DIRECTIONS FOR THIS TASK: Give back the lines below exactly, but do not include any pictures.

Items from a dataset
====================

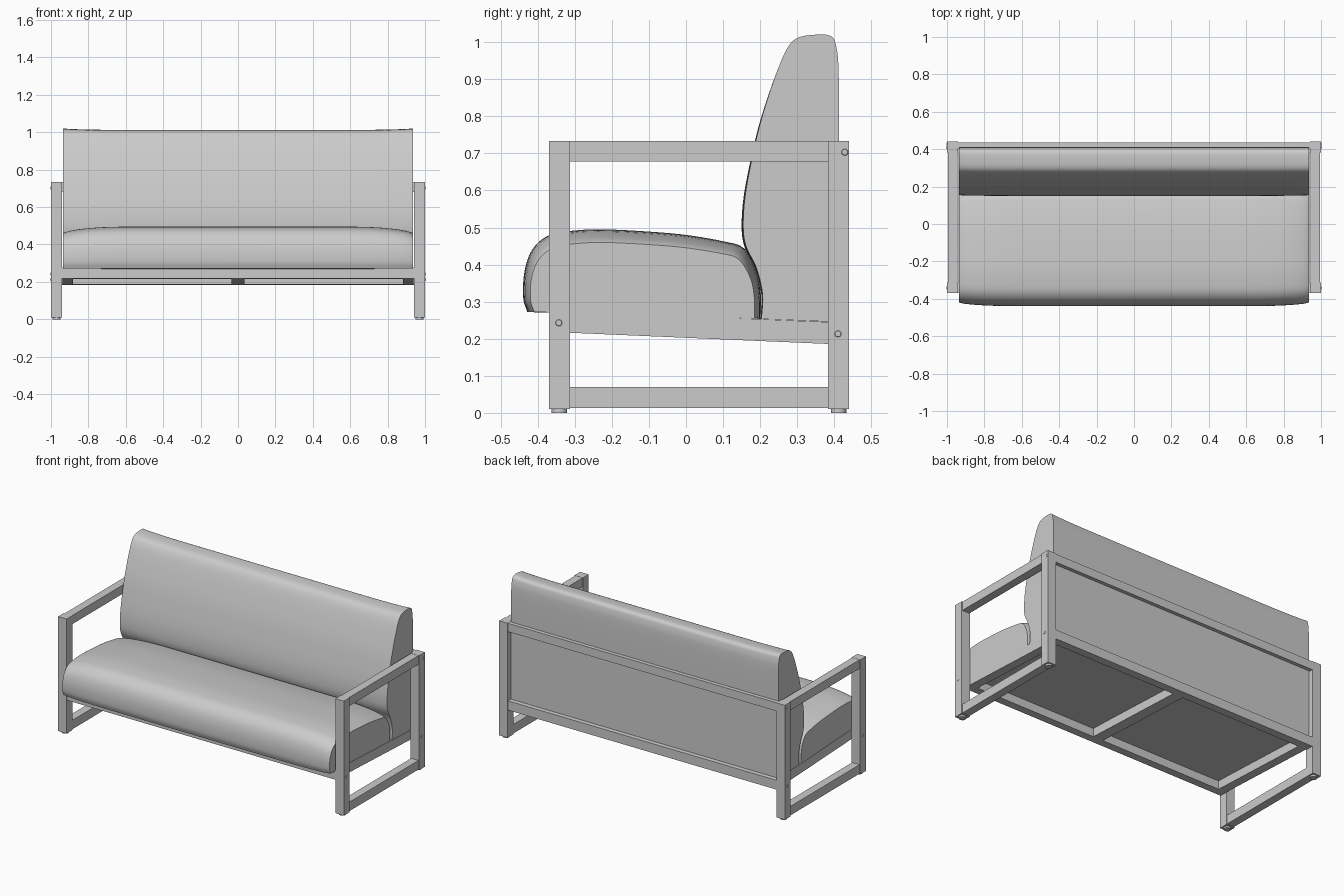
import bpy, bmesh, math
from mathutils import Vector

if "Cube" in bpy.data.objects:
    bpy.data.objects.remove(bpy.data.objects["Cube"])

SLOPE = -0.0433                       # seat frame falls towards the back


def top_of_frame(y):
    return 0.2616 + SLOPE * y


def finish(bm, name, angle=None):
    bmesh.ops.recalc_face_normals(bm, faces=bm.faces)
    me = bpy.data.meshes.new(name)
    bm.to_mesh(me)
    bm.free()
    ob = bpy.data.objects.new(name, me)
    bpy.context.collection.objects.link(ob)
    if angle:
        bpy.ops.object.select_all(action='DESELECT')
        ob.select_set(True)
        bpy.context.view_layer.objects.active = ob
        bpy.ops.object.shade_smooth_by_angle(angle=math.radians(angle))
    return ob


def box(name, x, y, z, shear=0.0):
    """Box from (min, max) pairs; shear tilts it along y."""
    bm = bmesh.new()
    bmesh.ops.create_cube(bm, size=1)
    for v in bm.verts:
        py = y[0] if v.co.y < 0 else y[1]
        v.co = (x[0] if v.co.x < 0 else x[1], py,
                (z[0] if v.co.z < 0 else z[1]) + shear * py)
    return finish(bm, name)


def spline(pts, n=5):
    """Smooth curve through the points."""
    p = [Vector(q) for q in pts]
    p = [2 * p[0] - p[1]] + p + [2 * p[-1] - p[-2]]
    out = []
    for a, b, c, d in zip(p, p[1:], p[2:], p[3:]):
        for i in range(n):
            t = i / n
            out.append(0.5 * (2 * b + (c - a) * t + (2 * a - 5 * b + 4 * c - d) * t * t
                              + (3 * b - a - 3 * c + d) * t ** 3))
    return out + [p[-2]]


def cushion(name, pts, pivot_y, shrink_y, shrink_z, half=0.935, flat=0.6):
    """Loft a side profile across x, changing its size towards both ends."""
    prof = spline(pts)
    ts = [math.sin(math.radians(a)) for a in range(0, 81, 8)]
    ends = [(flat + (half - flat) * t / ts[-1], 1 - math.sqrt(1 - t * t)) for t in ts]
    stations = [(-x, f) for x, f in reversed(ends)] + ends
    bm = bmesh.new()
    rings = []
    for x, f in stations:
        ring = []
        for y, z in prof:
            h = z - top_of_frame(y)
            ny = pivot_y + (y - pivot_y) * (1 - shrink_y * f)
            ring.append(bm.verts.new((x, ny, top_of_frame(ny) + h * (1 - shrink_z * f))))
        rings.append(ring)
    for r, s in zip(rings, rings[1:]):
        for i in range(len(r)):
            j = (i + 1) % len(r)
            bm.faces.new((r[i], r[j], s[j], s[i]))
    bm.faces.new(rings[0])
    bm.faces.new(rings[-1])
    return finish(bm, name, 30)


def disc(name, loc, r, depth, axis='Z', dome=1.0):
    bm = bmesh.new()
    bmesh.ops.create_cone(bm, cap_ends=True, segments=20, radius1=r, radius2=r * dome, depth=depth)
    for v in bm.verts:
        c = v.co.copy()
        if axis == 'X':
            c = Vector((c.z * (1 if loc[0] > 0 else -1), c.y, c.x))
        v.co = c + Vector(loc)
    return finish(bm, name, 40)


FRONT, BACK = (-0.37, -0.313), (0.383, 0.44)

# side frames: legs, arm rests, floor rails, feet and bolts
for side, s in (("left", -1), ("right", 1)):
    leg_x = sorted((s * 0.94, s * 1.0))
    rail_x = sorted((s * 0.943, s * 0.995))
    for end, y in (("front", FRONT), ("back", BACK)):
        box(f"{side}_{end}_leg", leg_x, y, (0.01, 0.734))
        disc(f"{side}_{end}_foot", (s * 0.97, sum(y) / 2, 0.006), 0.021, 0.012)
    box(f"{side}_arm_rest", rail_x, (FRONT[1], BACK[0]), (0.678, 0.733))
    box(f"{side}_floor_rail", rail_x, (FRONT[1], BACK[0]), (0.013, 0.07))
    for i, (y, z) in enumerate(((-0.343, 0.243), (0.41, 0.213), (0.428, 0.703))):
        disc(f"{side}_bolt_{i + 1}", (s * 0.9995, y, z), 0.011, 0.004, 'X', 0.7)
    # tilted seat side rails
    box(f"{side}_seat_rail", sorted((s * 0.882, s * 0.938)), (FRONT[1], BACK[0]),
        (0.2026, 0.2616), SLOPE)

# cross members of the seat frame
for name, x, y in (("centre_seat_rail", 0.035, (FRONT[1], BACK[0])),
                   ("front_seat_rail", 0.94, (-0.365, FRONT[1])),
                   ("back_seat_rail", 0.94, (BACK[0], 0.437))):
    box(name, (-x, x), y, (0.2026, 0.2616), SLOPE)

# back rest rail, back panel and seat board
box("upper_back_rail", (-0.94, 0.94), (0.405, 0.437), (0.68, 0.733))
box("back_panel", (-0.935, 0.935), (0.403, 0.414), (0.246, 0.70))
box("seat_board", (-0.93, 0.93), (-0.34, 0.405), (0.2566, 0.2636), SLOPE)

# upholstery
cushion("seat_cushion",
        [(-0.428, 0.272), (-0.439, 0.31), (-0.436, 0.38), (-0.415, 0.44), (-0.37, 0.479),
         (-0.30, 0.492), (-0.22, 0.495), (-0.1, 0.489), (0.0, 0.48), (0.1, 0.463),
         (0.155, 0.445), (0.188, 0.39), (0.201, 0.33), (0.203, 0.2535)],
        -0.1, 0.07, 0.19)
cushion("back_cushion",
        [(0.20, 0.2535), (0.203, 0.32), (0.186, 0.39), (0.157, 0.45), (0.15, 0.51),
         (0.158, 0.60), (0.185, 0.73), (0.21, 0.82), (0.245, 0.92), (0.272, 0.978),
         (0.30, 1.004), (0.35, 1.012), (0.388, 1.009), (0.404, 0.985), (0.412, 0.9),
         (0.412, 0.6), (0.412, 0.245)],
        0.412, 0.02, -0.013)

====================

SOLVED PROBLEM:
import bpy, bmesh, math
from mathutils import Vector

if "Cube" in bpy.data.objects:
    bpy.data.objects.remove(bpy.data.objects["Cube"])

SLOPE = -0.0433                       # seat frame falls towards the back


def top_of_frame(y):
    return 0.2616 + SLOPE * y


def finish(bm, name, angle=None):
    bmesh.ops.recalc_face_normals(bm, faces=bm.faces)
    me = bpy.data.meshes.new(name)
    bm.to_mesh(me)
    bm.free()
    ob = bpy.data.objects.new(name, me)
    bpy.context.collection.objects.link(ob)
    if angle:
        bpy.ops.object.select_all(action='DESELECT')
        ob.select_set(True)
        bpy.context.view_layer.objects.active = ob
        bpy.ops.object.shade_smooth_by_angle(angle=math.radians(angle))
    return ob


def box(name, x, y, z, shear=0.0):
    """Box from (min, max) pairs; shear tilts it along y."""
    bm = bmesh.new()
    bmesh.ops.create_cube(bm, size=1)
    for v in bm.verts:
        py = y[0] if v.co.y < 0 else y[1]
        v.co = (x[0] if v.co.x < 0 else x[1], py,
                (z[0] if v.co.z < 0 else z[1]) + shear * py)
    return finish(bm, name)


def spline(pts, n=5):
    """Smooth curve through the points."""
    p = [Vector(q) for q in pts]
    p = [2 * p[0] - p[1]] + p + [2 * p[-1] - p[-2]]
    out = []
    for a, b, c, d in zip(p, p[1:], p[2:], p[3:]):
        for i in range(n):
            t = i / n
            out.append(0.5 * (2 * b + (c - a) * t + (2 * a - 5 * b + 4 * c - d) * t * t
                              + (3 * b - a - 3 * c + d) * t ** 3))
    return out + [p[-2]]


def cushion(name, pts, pivot_y, shrink_y, shrink_z, half=0.935, flat=0.6):
    """Loft a side profile across x, changing its size towards both ends."""
    prof = spline(pts)
    ts = [math.sin(math.radians(a)) for a in range(0, 81, 8)]
    ends = [(flat + (half - flat) * t / ts[-1], 1 - math.sqrt(1 - t * t)) for t in ts]
    stations = [(-x, f) for x, f in reversed(ends)] + ends
    bm = bmesh.new()
    rings = []
    for x, f in stations:
        ring = []
        for y, z in prof:
            h = z - top_of_frame(y)
            ny = pivot_y + (y - pivot_y) * (1 - shrink_y * f)
            ring.append(bm.verts.new((x, ny, top_of_frame(ny) + h * (1 - shrink_z * f))))
        rings.append(ring)
    for r, s in zip(rings, rings[1:]):
        for i in range(len(r)):
            j = (i + 1) % len(r)
            bm.faces.new((r[i], r[j], s[j], s[i]))
    bm.faces.new(rings[0])
    bm.faces.new(rings[-1])
    return finish(bm, name, 30)


def disc(name, loc, r, depth, axis='Z', dome=1.0):
    bm = bmesh.new()
    bmesh.ops.create_cone(bm, cap_ends=True, segments=20, radius1=r, radius2=r * dome, depth=depth)
    for v in bm.verts:
        c = v.co.copy()
        if axis == 'X':
            c = Vector((c.z * (1 if loc[0] > 0 else -1), c.y, c.x))
        v.co = c + Vector(loc)
    return finish(bm, name, 40)


FRONT, BACK = (-0.37, -0.313), (0.383, 0.44)

# side frames: legs, arm rests, floor rails, feet and bolts
for side, s in (("left", -1), ("right", 1)):
    leg_x = sorted((s * 0.94, s * 1.0))
    rail_x = sorted((s * 0.943, s * 0.995))
    for end, y in (("front", FRONT), ("back", BACK)):
        box(f"{side}_{end}_leg", leg_x, y, (0.01, 0.734))
        disc(f"{side}_{end}_foot", (s * 0.97, sum(y) / 2, 0.006), 0.021, 0.012)
    box(f"{side}_arm_rest", rail_x, (FRONT[1], BACK[0]), (0.678, 0.733))
    box(f"{side}_floor_rail", rail_x, (FRONT[1], BACK[0]), (0.013, 0.07))
    for i, (y, z) in enumerate(((-0.343, 0.243), (0.41, 0.213), (0.428, 0.703))):
        disc(f"{side}_bolt_{i + 1}", (s * 0.9995, y, z), 0.011, 0.004, 'X', 0.7)
    # tilted seat side rails
    box(f"{side}_seat_rail", sorted((s * 0.882, s * 0.938)), (FRONT[1], BACK[0]),
        (0.2026, 0.2616), SLOPE)

# cross members of the seat frame
for name, x, y in (("centre_seat_rail", 0.035, (FRONT[1], BACK[0])),
                   ("front_seat_rail", 0.94, (-0.365, FRONT[1])),
                   ("back_seat_rail", 0.94, (BACK[0], 0.437))):
    box(name, (-x, x), y, (0.2026, 0.2616), SLOPE)

# back rest rail, back panel and seat board
box("upper_back_rail", (-0.94, 0.94), (0.405, 0.437), (0.68, 0.733))
box("back_panel", (-0.935, 0.935), (0.403, 0.414), (0.246, 0.70))
box("seat_board", (-0.93, 0.93), (-0.34, 0.405), (0.2566, 0.2636), SLOPE)

# upholstery
cushion("seat_cushion",
        [(-0.428, 0.272), (-0.439, 0.31), (-0.436, 0.38), (-0.415, 0.44), (-0.37, 0.479),
         (-0.30, 0.492), (-0.22, 0.495), (-0.1, 0.489), (0.0, 0.48), (0.1, 0.463),
         (0.155, 0.445), (0.188, 0.39), (0.201, 0.33), (0.203, 0.2535)],
        -0.1, 0.07, 0.19)
cushion("back_cushion",
        [(0.20, 0.2535), (0.203, 0.32), (0.186, 0.39), (0.157, 0.45), (0.15, 0.51),
         (0.158, 0.60), (0.185, 0.73), (0.21, 0.82), (0.245, 0.92), (0.272, 0.978),
         (0.30, 1.004), (0.35, 1.012), (0.388, 1.009), (0.404, 0.985), (0.412, 0.9),
         (0.412, 0.6), (0.412, 0.245)],
        0.412, 0.02, -0.013)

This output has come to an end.